-- WHAT IS REQUIRED --
Take the data below and repeat it exactly.

-- Saved entries --
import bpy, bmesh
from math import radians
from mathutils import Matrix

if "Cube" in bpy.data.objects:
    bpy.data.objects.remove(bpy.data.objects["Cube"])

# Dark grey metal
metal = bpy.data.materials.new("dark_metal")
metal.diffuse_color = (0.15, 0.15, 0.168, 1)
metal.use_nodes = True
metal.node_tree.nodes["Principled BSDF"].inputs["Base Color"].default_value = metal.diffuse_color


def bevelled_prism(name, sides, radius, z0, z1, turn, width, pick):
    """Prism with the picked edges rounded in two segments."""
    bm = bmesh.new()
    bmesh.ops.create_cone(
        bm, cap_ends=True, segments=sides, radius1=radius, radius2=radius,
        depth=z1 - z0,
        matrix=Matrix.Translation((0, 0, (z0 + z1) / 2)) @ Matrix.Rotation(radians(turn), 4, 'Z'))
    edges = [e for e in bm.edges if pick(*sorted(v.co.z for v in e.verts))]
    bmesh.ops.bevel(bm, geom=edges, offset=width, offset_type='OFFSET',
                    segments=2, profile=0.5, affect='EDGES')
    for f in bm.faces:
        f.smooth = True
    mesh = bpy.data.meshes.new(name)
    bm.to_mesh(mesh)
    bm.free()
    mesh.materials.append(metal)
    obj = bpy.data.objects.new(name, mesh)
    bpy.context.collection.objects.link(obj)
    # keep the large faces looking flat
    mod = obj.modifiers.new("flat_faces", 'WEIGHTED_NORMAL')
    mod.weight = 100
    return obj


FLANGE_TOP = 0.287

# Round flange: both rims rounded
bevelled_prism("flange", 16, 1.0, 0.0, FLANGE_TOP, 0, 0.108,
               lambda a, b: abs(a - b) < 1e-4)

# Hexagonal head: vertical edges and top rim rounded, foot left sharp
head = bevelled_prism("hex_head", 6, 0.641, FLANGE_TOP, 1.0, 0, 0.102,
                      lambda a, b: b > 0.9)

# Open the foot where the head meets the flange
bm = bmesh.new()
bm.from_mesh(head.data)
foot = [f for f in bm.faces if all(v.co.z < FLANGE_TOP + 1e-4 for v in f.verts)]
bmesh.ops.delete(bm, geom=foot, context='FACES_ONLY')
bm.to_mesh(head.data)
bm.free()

-- ANSWER BELOW --
import bpy, bmesh
from math import radians
from mathutils import Matrix

if "Cube" in bpy.data.objects:
    bpy.data.objects.remove(bpy.data.objects["Cube"])

# Dark grey metal
metal = bpy.data.materials.new("dark_metal")
metal.diffuse_color = (0.15, 0.15, 0.168, 1)
metal.use_nodes = True
metal.node_tree.nodes["Principled BSDF"].inputs["Base Color"].default_value = metal.diffuse_color


def bevelled_prism(name, sides, radius, z0, z1, turn, width, pick):
    """Prism with the picked edges rounded in two segments."""
    bm = bmesh.new()
    bmesh.ops.create_cone(
        bm, cap_ends=True, segments=sides, radius1=radius, radius2=radius,
        depth=z1 - z0,
        matrix=Matrix.Translation((0, 0, (z0 + z1) / 2)) @ Matrix.Rotation(radians(turn), 4, 'Z'))
    edges = [e for e in bm.edges if pick(*sorted(v.co.z for v in e.verts))]
    bmesh.ops.bevel(bm, geom=edges, offset=width, offset_type='OFFSET',
                    segments=2, profile=0.5, affect='EDGES')
    for f in bm.faces:
        f.smooth = True
    mesh = bpy.data.meshes.new(name)
    bm.to_mesh(mesh)
    bm.free()
    mesh.materials.append(metal)
    obj = bpy.data.objects.new(name, mesh)
    bpy.context.collection.objects.link(obj)
    # keep the large faces looking flat
    mod = obj.modifiers.new("flat_faces", 'WEIGHTED_NORMAL')
    mod.weight = 100
    return obj


FLANGE_TOP = 0.287

# Round flange: both rims rounded
bevelled_prism("flange", 16, 1.0, 0.0, FLANGE_TOP, 0, 0.108,
               lambda a, b: abs(a - b) < 1e-4)

# Hexagonal head: vertical edges and top rim rounded, foot left sharp
head = bevelled_prism("hex_head", 6, 0.641, FLANGE_TOP, 1.0, 0, 0.102,
                      lambda a, b: b > 0.9)

# Open the foot where the head meets the flange
bm = bmesh.new()
bm.from_mesh(head.data)
foot = [f for f in bm.faces if all(v.co.z < FLANGE_TOP + 1e-4 for v in f.verts)]
bmesh.ops.delete(bm, geom=foot, context='FACES_ONLY')
bm.to_mesh(head.data)
bm.free()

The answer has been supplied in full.